**What to work on:** What lines of the data below include the word "lineTo"? Report them by copying each.
╭─ Data provided
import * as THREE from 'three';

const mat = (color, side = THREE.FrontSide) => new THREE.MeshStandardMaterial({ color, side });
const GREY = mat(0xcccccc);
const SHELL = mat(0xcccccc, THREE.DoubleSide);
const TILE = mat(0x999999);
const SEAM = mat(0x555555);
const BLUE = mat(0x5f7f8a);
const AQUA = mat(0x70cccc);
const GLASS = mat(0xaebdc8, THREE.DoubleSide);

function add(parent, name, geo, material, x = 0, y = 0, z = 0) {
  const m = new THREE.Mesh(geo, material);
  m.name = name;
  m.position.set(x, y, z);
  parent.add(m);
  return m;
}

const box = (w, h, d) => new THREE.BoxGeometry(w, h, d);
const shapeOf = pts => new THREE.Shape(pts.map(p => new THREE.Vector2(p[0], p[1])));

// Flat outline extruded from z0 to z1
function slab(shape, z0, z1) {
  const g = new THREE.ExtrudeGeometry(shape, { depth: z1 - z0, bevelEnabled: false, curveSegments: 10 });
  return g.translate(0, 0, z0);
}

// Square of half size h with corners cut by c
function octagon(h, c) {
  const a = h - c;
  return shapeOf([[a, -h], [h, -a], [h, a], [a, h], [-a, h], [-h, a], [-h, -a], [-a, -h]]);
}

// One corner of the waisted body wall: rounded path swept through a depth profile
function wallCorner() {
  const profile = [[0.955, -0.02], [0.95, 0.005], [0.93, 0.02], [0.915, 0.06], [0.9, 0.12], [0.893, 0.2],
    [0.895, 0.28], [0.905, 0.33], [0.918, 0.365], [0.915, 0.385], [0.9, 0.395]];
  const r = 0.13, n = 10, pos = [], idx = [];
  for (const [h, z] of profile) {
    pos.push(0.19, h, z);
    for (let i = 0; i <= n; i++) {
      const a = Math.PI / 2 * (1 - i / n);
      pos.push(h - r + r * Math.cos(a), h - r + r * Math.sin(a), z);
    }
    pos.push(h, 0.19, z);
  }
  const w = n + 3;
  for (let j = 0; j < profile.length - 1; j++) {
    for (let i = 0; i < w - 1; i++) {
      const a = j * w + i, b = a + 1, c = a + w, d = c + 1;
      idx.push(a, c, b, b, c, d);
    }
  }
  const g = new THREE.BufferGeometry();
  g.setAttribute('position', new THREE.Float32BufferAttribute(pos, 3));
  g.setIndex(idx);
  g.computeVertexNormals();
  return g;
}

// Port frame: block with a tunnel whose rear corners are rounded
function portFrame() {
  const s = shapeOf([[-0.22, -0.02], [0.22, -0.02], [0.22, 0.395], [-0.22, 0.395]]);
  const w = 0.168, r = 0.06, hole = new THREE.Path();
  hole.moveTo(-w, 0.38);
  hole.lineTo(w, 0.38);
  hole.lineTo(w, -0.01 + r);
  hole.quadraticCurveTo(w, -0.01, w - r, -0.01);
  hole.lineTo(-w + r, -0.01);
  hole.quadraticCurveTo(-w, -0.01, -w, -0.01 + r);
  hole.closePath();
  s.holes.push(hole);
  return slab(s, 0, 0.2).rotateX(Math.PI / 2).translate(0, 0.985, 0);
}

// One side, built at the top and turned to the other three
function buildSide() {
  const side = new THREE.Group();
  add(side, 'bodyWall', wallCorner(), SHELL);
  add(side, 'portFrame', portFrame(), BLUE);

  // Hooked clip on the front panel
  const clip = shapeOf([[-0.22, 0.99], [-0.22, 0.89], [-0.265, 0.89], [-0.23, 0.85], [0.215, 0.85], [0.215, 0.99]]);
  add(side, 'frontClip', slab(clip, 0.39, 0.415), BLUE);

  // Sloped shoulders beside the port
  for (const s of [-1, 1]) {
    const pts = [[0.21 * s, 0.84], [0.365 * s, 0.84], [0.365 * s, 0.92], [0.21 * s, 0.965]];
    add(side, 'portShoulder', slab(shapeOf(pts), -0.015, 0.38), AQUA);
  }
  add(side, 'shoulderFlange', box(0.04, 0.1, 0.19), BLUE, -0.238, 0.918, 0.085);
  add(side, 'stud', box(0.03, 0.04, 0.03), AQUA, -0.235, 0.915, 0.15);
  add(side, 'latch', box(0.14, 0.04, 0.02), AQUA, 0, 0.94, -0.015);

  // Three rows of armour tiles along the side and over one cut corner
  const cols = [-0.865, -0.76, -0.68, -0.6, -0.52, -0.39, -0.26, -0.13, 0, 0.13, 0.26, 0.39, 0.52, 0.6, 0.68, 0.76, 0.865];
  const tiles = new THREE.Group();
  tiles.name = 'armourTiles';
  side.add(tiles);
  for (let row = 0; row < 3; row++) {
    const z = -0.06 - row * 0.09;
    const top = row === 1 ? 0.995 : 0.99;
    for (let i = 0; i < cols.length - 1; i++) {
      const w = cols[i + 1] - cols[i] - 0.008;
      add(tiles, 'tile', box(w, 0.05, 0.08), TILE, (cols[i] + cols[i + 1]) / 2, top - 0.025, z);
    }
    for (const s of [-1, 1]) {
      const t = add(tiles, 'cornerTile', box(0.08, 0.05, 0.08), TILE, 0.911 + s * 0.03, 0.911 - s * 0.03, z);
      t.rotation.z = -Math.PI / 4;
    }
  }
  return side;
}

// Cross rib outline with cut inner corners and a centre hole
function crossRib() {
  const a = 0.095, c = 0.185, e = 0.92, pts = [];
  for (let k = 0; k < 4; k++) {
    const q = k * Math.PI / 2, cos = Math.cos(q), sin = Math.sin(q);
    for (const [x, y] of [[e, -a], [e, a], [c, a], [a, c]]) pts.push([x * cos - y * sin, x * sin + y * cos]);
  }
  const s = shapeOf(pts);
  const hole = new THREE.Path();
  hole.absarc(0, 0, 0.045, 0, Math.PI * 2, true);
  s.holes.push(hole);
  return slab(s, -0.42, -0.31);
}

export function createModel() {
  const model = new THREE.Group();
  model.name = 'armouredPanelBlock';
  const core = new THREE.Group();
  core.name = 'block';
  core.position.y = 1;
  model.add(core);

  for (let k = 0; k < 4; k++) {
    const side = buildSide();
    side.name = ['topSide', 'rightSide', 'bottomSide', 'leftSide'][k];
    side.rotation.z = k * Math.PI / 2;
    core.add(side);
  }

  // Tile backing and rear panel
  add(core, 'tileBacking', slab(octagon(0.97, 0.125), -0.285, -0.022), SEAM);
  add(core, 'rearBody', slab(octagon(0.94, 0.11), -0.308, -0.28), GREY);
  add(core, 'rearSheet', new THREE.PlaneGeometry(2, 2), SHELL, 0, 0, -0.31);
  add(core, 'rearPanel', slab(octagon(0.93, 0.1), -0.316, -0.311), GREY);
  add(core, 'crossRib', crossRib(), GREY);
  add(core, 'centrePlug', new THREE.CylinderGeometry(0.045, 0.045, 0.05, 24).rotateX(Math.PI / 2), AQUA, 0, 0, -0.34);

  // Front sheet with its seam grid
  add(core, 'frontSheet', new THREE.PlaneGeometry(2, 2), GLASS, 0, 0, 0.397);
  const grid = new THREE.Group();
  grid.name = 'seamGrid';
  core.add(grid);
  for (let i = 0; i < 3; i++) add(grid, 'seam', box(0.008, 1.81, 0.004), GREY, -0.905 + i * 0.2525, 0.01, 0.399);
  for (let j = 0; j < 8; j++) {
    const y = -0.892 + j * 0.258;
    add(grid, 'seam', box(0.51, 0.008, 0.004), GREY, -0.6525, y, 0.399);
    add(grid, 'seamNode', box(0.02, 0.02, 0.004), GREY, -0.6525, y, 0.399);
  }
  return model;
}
╰─
**Answer for the task:**
  hole.lineTo(w, 0.38);
  hole.lineTo(w, -0.01 + r);
  hole.lineTo(-w + r, -0.01);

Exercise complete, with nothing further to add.